Mark J. Kaiser is Marathon Professor and Director of the Research and Development Division at the Center for Energy Studies at Louisiana State University, Baton Rouge, where he has worked since 2001. His research interests cover the oil, gas, and refining industry, cost estimation, economic evaluation, fiscal analysis, infrastructure modeling, and regulatory policy. Dr Kaiser has authored over 200 academic publications and has secured grants of several million dollars over his career. He is the author of four research monographs: Offshore Wind Installation and Decommissioning Cost Modeling (Springer-Verlag 2012), The Offshore Drilling Industry and Rig Construction in the United States (Springer-Verlag 2013), Offshore Service Industry and Logistics Modeling in the Gulf of Mexico (Springer-Verlag 2015), and Decommissioning Forecasting and Operating Cost Estimation (Elsevier 2019). He has also developed several commercial reports on offshore decommissioning, and serves on the editorial boards of over two dozen academic journals, his favorites being Energy, Journal of Petroleum Science and Engineering, and Petroleum Science and Technology. Dr. Kaiser occasionally consults and serves as technical expert to government agencies and private firms, and in the first part of his career worked in the fields of convex geometry, geometric optimization, and computational metrology. Dr. Kaiser received a Ph.D. degree in industrial engineering in 1991 from Purdue University.
Arno de Klerk is the Nexen Professor of Catalytic Reaction Engineering, and the NSERC/Nexen-CNOOC Ltd Industrial Research Chair in Field Upgrading and Asphaltenes Processing at the University of Alberta, Canada. He grew up in South Africa, where he spent part of his early career as a forensic analyst, and from 1995 to 2008 worked as a process engineer in the Research and Development Center of Sasol in refinery conversion processes and catalysis. His refining work focused mainly on transportation fuel and petrochemical production starting from synthetic oil from Fischer–Tropsch synthesis and oil from coal pyrolysis. It led to the monographs Catalysis in the Refining of Fischer–Tropsch Syncrude (Royal Society of Chemistry 2010) with Edward Furimsky, and Fischer–Tropsch Refining (Wiley-VCH 2011). In 2009, he took up a position in the Department of Chemical and Materials Engineering at the University of Alberta working on the conversion of heavy oils and oil sands bitumen, and remaining active in the fields of synthetic fuel production and refining. He is editor-in-chief of the journal Applied Petrochemical Research (Springer). He holds degrees in analytical chemistry and in chemical engineering from the University of Pretoria, and is a registered professional engineer in Alberta.
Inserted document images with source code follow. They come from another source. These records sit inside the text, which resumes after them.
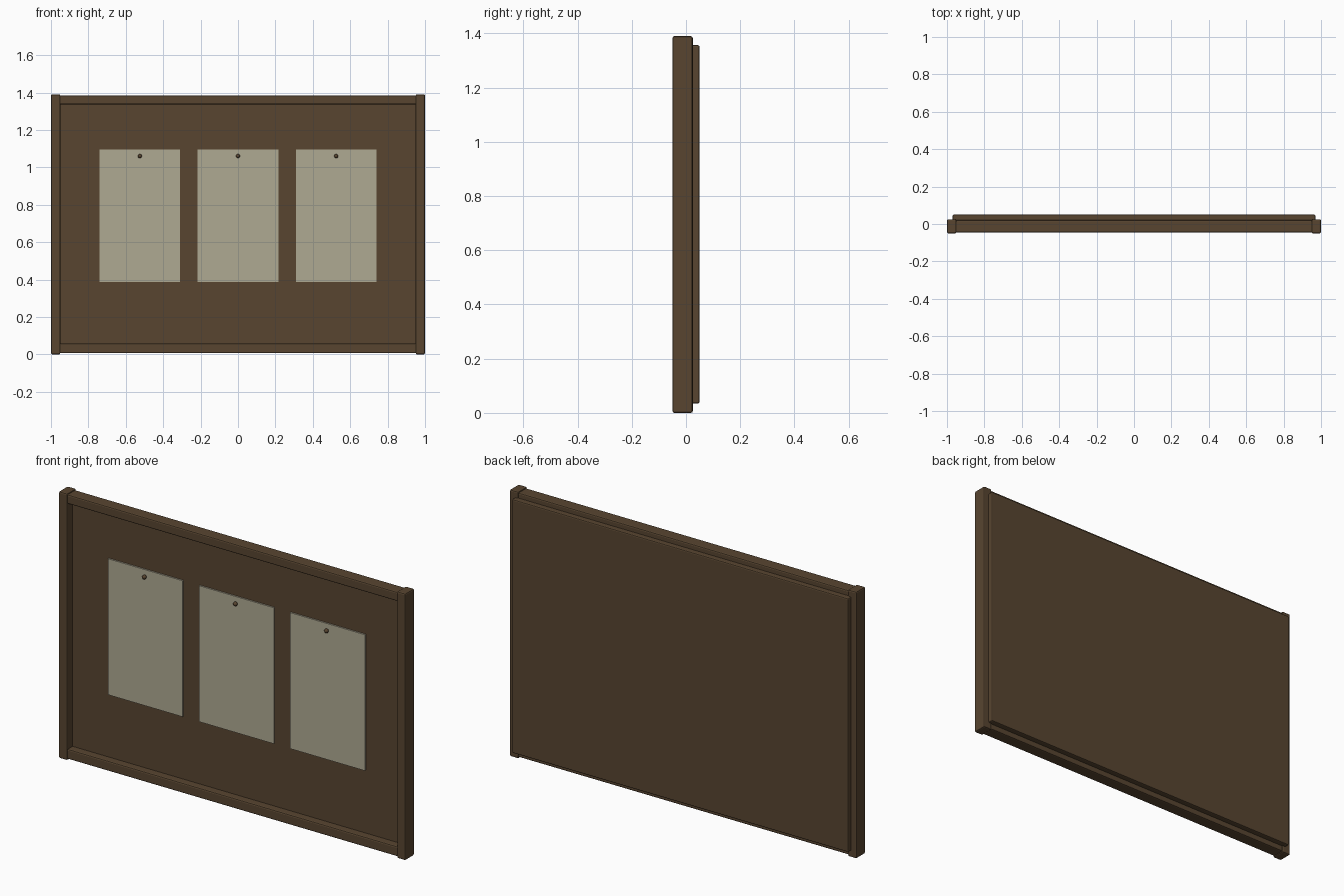
import bpy, math

if "Cube" in bpy.data.objects:
    bpy.data.objects.remove(bpy.data.objects["Cube"])


def material(name, rgb):
    m = bpy.data.materials.new(name)
    m.diffuse_color = (*rgb, 1)
    m.use_nodes = True
    m.node_tree.nodes["Principled BSDF"].inputs["Base Color"].default_value = m.diffuse_color
    return m


WOOD = material("dark brown wood", (0.098, 0.060, 0.030))
PAPER = material("aged paper", (0.43, 0.40, 0.29))


def box(name, x, y, z, mat, bevel=0.0):
    """Box from (min, max) ranges on each axis."""
    bpy.ops.mesh.primitive_cube_add(
        size=1, location=[(r[0] + r[1]) / 2 for r in (x, y, z)])
    o = bpy.context.object
    o.name = name
    o.scale = [r[1] - r[0] for r in (x, y, z)]
    bpy.ops.object.transform_apply(location=False, rotation=False, scale=True)
    o.data.materials.append(mat)
    if bevel:
        b = o.modifiers.new("bevel", 'BEVEL')
        b.width = bevel
        b.segments = 2
    return o


# Backing board, standing proud behind the frame
box("backing_board", (-0.97, 0.97), (-0.006, 0.05), (0.035, 1.357), WOOD, 0.006)

# Frame: full-height stiles with slightly thinner rails between them
for name, s in (("left", -1), ("right", 1)):
    box(name + "_stile", sorted((s * 0.95, s * 1.0)), (-0.05, 0.025),
        (0, 1.39), WOOD, 0.007)
for name, z in (("bottom", (0.006, 0.058)), ("top", (1.336, 1.384))):
    box(name + "_rail", (-0.957, 0.957), (-0.046, 0.021), z, WOOD, 0.007)

# Three paper sheets, each held by a round pin
for i, (cx, px) in enumerate(((-0.525, -0.525), (0, 0), (0.525, 0.525)), 1):
    box(f"paper_sheet_{i}", (cx - 0.216, cx + 0.216), (-0.014, -0.005),
        (0.386, 1.095), PAPER)
    bpy.ops.mesh.primitive_uv_sphere_add(
        segments=12, ring_count=8, radius=0.011, location=(px, -0.022, 1.06))
    pin = bpy.context.object
    pin.name = f"pin_{i}"
    pin.data.materials.append(WOOD)
    bpy.ops.object.shade_smooth_by_angle(angle=math.radians(60))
James H. Gary was born in 1918 and lived 93 years. He graduated from Virginia Polytechnic Institute in 1942, served in the army in New Guinea during World War II, married in 1945 upon his return to the states, and obtained a Master of Science degree from Virginia Polytechnic Institute, where he learned to like teaching as a teaching assistant. He took a job with Standard Oil of Ohio in Cleveland so he could study for his doctorate at night, and completed his PhD at University of Florida before returning to Standard Oil of Ohio for two years. Jim was an Assistant Professor at University of Virginia from 1952-1956, and an Associate Professor at University of Alabama from 1956-1960. In 1960, Dr. Gary came to the Colorado School of Mines as Professor and Department Head of Chemical Engineering and Petroleum Refining, a position he held until 1972. In 1972, Dr. Gary served as Vice President for Academic Affairs, and in 1979 returned to the department and taught until his retirement in 1986. Jim was principal investigator for research projects on nitrogen and sulfur removal from liquid hydrocarbons and processing of heavy oils, and also organized the Colorado School of Mines Annual Oil Shale Symposium. Gary wrote several dozen publications in technical journals and held many patents in fuels and fuels processing. Jim consulted for refining companies and regularly taught a popular short course on petroleum refining. Jim was an inspiration to his many students and colleagues over the years.
Glenn E. Handwerk graduated from Lehigh University in 1948 with a degree in Chemical Engineering. His first job was with Gulf Oil working in gas processing plants in Tulsa, Oklahoma, and Hobbs, New Mexico. After four years he went on to a position with Blawknox in Pittsburgh, Pennsylvania, and then to Stearns–Rogers in Denver, Colorado, working in process design. He worked on numerous gas plants and refineries in both Canada and the U.S., and became Chief Process Engineer for Stearns by the mid-1960s. In 1967, Glenn left Stearns-Rogers to become a consultant in gas processing and refining, and became widely known and respected in the industry. He had many clients over the years, including Dome Petroleum, Colorado Interstate Gas, Pacific Petroleum and Western Gas Resources. Glenn was an active member of the Gas Producers Association and organized the Annual Gas Conditioning Conference. Glenn taught short courses at the Colorado School of Mines and he continued his work until he was almost 80.